8 comments:

  1. GURPS and Hero (and their like) have a common problem of lack of creative compass. However, the GM should be there to provide that direction which will guide the players through the character creation process. It's not a fault of the game system when a player gets lost and confused in the character creation process. Rather, it's a fault in the GM when he or she does not properly setup the environment/scenario/world/style properly for the players. I've seen many a GURPS player get frustrated when their character turns out to be totally ineffective at everything they try because their character was not built in the same mind-set as the GM was in when he envisioned the campaign.

    I guess what I'm saying is that for the open systems, the GM needs to a guide through character creation along with being the guide through the campaign world and events as well. The campaign does not start when the characters are finished and ready to play; it starts when the players show up at the table to create characters.

    ReplyDelete
  2. I agree with you and China on the idea of constraints.
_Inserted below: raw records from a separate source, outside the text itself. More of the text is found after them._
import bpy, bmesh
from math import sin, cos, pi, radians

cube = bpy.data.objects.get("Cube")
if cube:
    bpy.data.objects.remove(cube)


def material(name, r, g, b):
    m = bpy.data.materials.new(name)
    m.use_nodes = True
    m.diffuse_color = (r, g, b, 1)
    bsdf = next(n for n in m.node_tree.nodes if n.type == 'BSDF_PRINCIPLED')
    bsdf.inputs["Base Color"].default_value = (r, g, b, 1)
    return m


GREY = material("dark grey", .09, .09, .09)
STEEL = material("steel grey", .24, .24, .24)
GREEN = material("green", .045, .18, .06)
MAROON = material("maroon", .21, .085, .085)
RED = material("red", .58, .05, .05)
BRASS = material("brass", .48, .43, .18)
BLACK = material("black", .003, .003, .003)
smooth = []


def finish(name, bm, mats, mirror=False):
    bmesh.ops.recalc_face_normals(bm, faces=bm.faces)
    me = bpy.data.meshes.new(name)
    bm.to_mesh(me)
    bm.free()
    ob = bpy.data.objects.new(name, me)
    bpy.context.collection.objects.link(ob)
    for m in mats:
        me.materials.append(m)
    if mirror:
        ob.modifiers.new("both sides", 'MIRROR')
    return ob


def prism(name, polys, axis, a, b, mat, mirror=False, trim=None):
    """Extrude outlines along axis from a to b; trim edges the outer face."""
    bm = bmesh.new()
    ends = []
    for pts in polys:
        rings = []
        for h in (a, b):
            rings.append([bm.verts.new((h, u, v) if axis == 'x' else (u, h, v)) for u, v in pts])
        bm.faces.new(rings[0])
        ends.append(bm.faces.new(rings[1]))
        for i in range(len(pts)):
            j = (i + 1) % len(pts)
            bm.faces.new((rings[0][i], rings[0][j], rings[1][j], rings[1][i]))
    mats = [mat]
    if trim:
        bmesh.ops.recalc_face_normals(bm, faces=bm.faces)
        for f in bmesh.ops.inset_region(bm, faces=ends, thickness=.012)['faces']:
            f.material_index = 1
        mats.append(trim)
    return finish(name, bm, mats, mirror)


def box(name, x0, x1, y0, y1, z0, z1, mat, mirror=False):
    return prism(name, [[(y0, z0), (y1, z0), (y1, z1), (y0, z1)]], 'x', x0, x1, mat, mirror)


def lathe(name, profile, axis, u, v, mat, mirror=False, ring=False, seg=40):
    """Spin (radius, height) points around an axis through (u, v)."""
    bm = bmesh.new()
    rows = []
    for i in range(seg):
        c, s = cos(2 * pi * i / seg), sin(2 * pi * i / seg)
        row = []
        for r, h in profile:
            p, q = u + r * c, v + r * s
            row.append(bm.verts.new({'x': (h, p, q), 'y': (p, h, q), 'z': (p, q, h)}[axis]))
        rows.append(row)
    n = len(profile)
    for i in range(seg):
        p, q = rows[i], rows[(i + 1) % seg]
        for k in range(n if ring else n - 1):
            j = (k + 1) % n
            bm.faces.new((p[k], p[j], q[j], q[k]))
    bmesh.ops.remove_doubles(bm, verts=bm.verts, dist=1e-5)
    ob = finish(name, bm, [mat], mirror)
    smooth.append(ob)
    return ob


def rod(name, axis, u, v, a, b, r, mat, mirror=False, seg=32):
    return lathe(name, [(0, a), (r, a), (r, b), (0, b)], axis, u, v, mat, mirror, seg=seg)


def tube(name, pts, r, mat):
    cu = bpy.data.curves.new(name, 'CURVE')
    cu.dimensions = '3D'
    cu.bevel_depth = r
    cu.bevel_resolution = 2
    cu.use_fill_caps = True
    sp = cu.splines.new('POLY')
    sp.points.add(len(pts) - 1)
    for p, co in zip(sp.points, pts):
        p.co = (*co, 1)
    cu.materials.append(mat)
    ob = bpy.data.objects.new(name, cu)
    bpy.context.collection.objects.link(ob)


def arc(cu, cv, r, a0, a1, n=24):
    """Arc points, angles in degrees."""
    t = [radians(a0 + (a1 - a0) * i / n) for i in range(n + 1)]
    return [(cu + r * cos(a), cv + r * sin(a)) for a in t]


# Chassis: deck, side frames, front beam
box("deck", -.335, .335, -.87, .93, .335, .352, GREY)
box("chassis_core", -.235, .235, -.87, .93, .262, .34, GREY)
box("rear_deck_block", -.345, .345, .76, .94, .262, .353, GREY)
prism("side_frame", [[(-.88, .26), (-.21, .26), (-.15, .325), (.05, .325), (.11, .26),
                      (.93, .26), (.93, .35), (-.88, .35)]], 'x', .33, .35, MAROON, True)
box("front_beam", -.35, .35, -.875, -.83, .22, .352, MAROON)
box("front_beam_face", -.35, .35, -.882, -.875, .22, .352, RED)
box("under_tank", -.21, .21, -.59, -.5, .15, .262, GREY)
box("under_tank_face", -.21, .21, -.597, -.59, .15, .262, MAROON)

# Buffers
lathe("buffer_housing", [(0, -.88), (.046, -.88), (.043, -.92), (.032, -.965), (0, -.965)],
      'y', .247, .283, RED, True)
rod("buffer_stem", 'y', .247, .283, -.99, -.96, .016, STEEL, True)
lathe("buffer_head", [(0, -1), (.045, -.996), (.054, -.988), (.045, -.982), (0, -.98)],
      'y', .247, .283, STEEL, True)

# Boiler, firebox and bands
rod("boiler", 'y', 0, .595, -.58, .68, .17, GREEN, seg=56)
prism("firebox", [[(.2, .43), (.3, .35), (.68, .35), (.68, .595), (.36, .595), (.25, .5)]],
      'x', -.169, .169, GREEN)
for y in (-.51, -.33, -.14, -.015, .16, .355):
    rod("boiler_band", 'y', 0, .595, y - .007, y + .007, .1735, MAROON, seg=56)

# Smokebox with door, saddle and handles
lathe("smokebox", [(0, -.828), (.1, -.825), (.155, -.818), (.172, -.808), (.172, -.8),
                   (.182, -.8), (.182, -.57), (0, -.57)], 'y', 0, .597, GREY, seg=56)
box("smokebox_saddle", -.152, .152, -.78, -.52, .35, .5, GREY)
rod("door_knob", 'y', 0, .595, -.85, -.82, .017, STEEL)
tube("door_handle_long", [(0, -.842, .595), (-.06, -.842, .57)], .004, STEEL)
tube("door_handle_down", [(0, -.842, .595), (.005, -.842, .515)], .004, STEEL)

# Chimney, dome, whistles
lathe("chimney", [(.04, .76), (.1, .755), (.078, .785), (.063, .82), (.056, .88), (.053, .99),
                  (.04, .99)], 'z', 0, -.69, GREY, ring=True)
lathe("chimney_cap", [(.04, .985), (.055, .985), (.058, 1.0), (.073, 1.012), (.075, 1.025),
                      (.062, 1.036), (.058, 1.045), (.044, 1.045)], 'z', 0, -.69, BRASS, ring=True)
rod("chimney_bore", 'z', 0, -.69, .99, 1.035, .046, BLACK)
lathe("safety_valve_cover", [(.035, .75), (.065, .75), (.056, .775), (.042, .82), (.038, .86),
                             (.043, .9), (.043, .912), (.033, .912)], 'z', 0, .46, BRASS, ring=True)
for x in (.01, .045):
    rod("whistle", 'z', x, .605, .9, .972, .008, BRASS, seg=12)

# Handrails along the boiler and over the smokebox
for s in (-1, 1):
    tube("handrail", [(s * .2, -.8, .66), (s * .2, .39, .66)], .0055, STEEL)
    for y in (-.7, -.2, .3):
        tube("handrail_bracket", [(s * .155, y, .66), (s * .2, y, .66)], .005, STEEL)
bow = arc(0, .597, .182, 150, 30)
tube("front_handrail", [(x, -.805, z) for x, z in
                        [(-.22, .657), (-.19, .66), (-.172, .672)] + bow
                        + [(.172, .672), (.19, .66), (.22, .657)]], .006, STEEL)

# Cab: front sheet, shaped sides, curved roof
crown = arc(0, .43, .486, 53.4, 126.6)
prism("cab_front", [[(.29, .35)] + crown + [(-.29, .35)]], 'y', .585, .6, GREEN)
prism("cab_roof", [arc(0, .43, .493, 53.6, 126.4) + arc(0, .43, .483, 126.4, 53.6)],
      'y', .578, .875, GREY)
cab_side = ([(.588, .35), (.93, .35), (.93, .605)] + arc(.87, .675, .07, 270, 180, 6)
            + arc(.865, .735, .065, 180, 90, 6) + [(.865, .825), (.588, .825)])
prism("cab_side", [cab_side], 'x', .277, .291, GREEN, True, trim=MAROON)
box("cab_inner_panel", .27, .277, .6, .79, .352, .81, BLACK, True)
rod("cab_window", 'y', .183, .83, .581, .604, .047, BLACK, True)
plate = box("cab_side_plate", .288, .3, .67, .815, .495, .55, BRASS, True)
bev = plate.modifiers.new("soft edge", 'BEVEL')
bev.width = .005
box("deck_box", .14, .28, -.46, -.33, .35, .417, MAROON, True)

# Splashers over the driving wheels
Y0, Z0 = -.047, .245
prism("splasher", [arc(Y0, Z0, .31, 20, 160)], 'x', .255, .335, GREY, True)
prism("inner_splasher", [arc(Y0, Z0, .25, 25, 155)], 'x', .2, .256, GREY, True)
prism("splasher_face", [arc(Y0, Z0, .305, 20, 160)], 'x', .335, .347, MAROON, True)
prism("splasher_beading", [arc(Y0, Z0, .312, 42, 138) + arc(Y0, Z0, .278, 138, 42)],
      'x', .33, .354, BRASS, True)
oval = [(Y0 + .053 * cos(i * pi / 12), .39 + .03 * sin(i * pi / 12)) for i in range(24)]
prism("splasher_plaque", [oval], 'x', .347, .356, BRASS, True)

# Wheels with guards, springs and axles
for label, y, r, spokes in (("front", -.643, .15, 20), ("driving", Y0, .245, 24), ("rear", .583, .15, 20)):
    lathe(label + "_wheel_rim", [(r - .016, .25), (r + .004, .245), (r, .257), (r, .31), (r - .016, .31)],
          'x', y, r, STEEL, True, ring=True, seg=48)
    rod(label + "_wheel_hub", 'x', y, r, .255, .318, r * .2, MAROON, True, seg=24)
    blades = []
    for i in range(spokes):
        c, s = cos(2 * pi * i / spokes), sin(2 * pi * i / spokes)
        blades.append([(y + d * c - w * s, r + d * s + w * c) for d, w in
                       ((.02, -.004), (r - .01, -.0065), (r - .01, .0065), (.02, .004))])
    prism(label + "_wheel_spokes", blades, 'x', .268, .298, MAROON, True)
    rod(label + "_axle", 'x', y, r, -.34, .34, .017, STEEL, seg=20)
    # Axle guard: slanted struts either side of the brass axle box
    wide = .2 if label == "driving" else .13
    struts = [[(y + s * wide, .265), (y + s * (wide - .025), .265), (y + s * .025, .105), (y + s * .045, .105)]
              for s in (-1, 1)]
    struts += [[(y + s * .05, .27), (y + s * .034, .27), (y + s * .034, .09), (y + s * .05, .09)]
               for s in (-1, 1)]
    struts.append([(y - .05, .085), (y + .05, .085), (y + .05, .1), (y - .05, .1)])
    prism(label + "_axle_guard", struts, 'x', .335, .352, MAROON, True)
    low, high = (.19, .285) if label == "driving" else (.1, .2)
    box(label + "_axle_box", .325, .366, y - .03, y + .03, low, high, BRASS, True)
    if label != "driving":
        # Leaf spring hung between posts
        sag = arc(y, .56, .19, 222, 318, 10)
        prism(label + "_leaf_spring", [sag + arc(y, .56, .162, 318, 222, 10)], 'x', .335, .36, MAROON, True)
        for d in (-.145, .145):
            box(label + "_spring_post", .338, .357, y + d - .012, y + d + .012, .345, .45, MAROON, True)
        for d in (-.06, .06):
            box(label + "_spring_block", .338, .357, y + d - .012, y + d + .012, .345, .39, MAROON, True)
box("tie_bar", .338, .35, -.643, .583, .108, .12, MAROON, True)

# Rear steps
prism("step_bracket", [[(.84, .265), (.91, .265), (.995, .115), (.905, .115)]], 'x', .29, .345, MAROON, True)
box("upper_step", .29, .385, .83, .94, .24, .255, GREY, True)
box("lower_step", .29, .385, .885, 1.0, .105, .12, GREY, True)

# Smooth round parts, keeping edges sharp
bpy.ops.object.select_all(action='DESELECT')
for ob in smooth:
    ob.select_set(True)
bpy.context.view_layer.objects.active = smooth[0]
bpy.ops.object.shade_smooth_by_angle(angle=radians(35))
I noticed that years ago, that having a wide-open options is like having no options. I like the 3d6 in order character generation (#2) forcing you to rationalize your rolls into characters. When we played B/X online last year, I made five interesting different characters from one set of rolls (well 4 were good, 1 was meh). I'd link to it but Pat Armstrong pulled everything off the blog.

    ReplyDelete
  3. While I agree with your attitude ("less is more"), I wouldn't call it "constraint" so much as "restraint"...and more than that "focus."

    The GURPS and HERO games lack focus in an of themselves (they possess only what is instilled by the players).

    ReplyDelete
  4. what jb said... 100%

    personally i love having a somewhat "strict" setting i can fit my character into.

    ReplyDelete
  5. I agree with this. However, I think random character generation can leave people cold at the sight of the final product, and most people's imagination is fired within the constraint they choose.

    I also think that generic systems work well for creativity when a group wants to run a campaign that doesn't fit some of the more restricted games on offer. However, in the majority of cases a groups vision of a campaign is nothing more elaborate than an impulse like "let's play warhammer!"

    (Which I'm doing at the moment actually, using version 3, and it's great!)

    ReplyDelete
  6. that Sir S is faustusnotes, btw, but wordpress is throwing up errors on your blog!

    ReplyDelete
  7. Hi,

    You've a really good blog. To turn into a prosperous person the standard issue would be to have positive thinking. Get pleasure from Sky Rocketing Success with Turbo charged Positive Affirmations... Develop Positive Thinking So You can Eliminate Tension From your Life, Improve Your Self-Confidence and Program Your self For Lifetime Achievement!

    ReplyDelete
  8. Hi,

    You've a really good blog. To turn into a prosperous person the standard issue would be to have positive thinking. Get pleasure from Sky Rocketing Success with Turbo charged Positive Affirmations... Develop Positive Thinking So You can Eliminate Tension From your Life, Improve Your Self-Confidence and Program Your self For Lifetime Achievement!

    ReplyDelete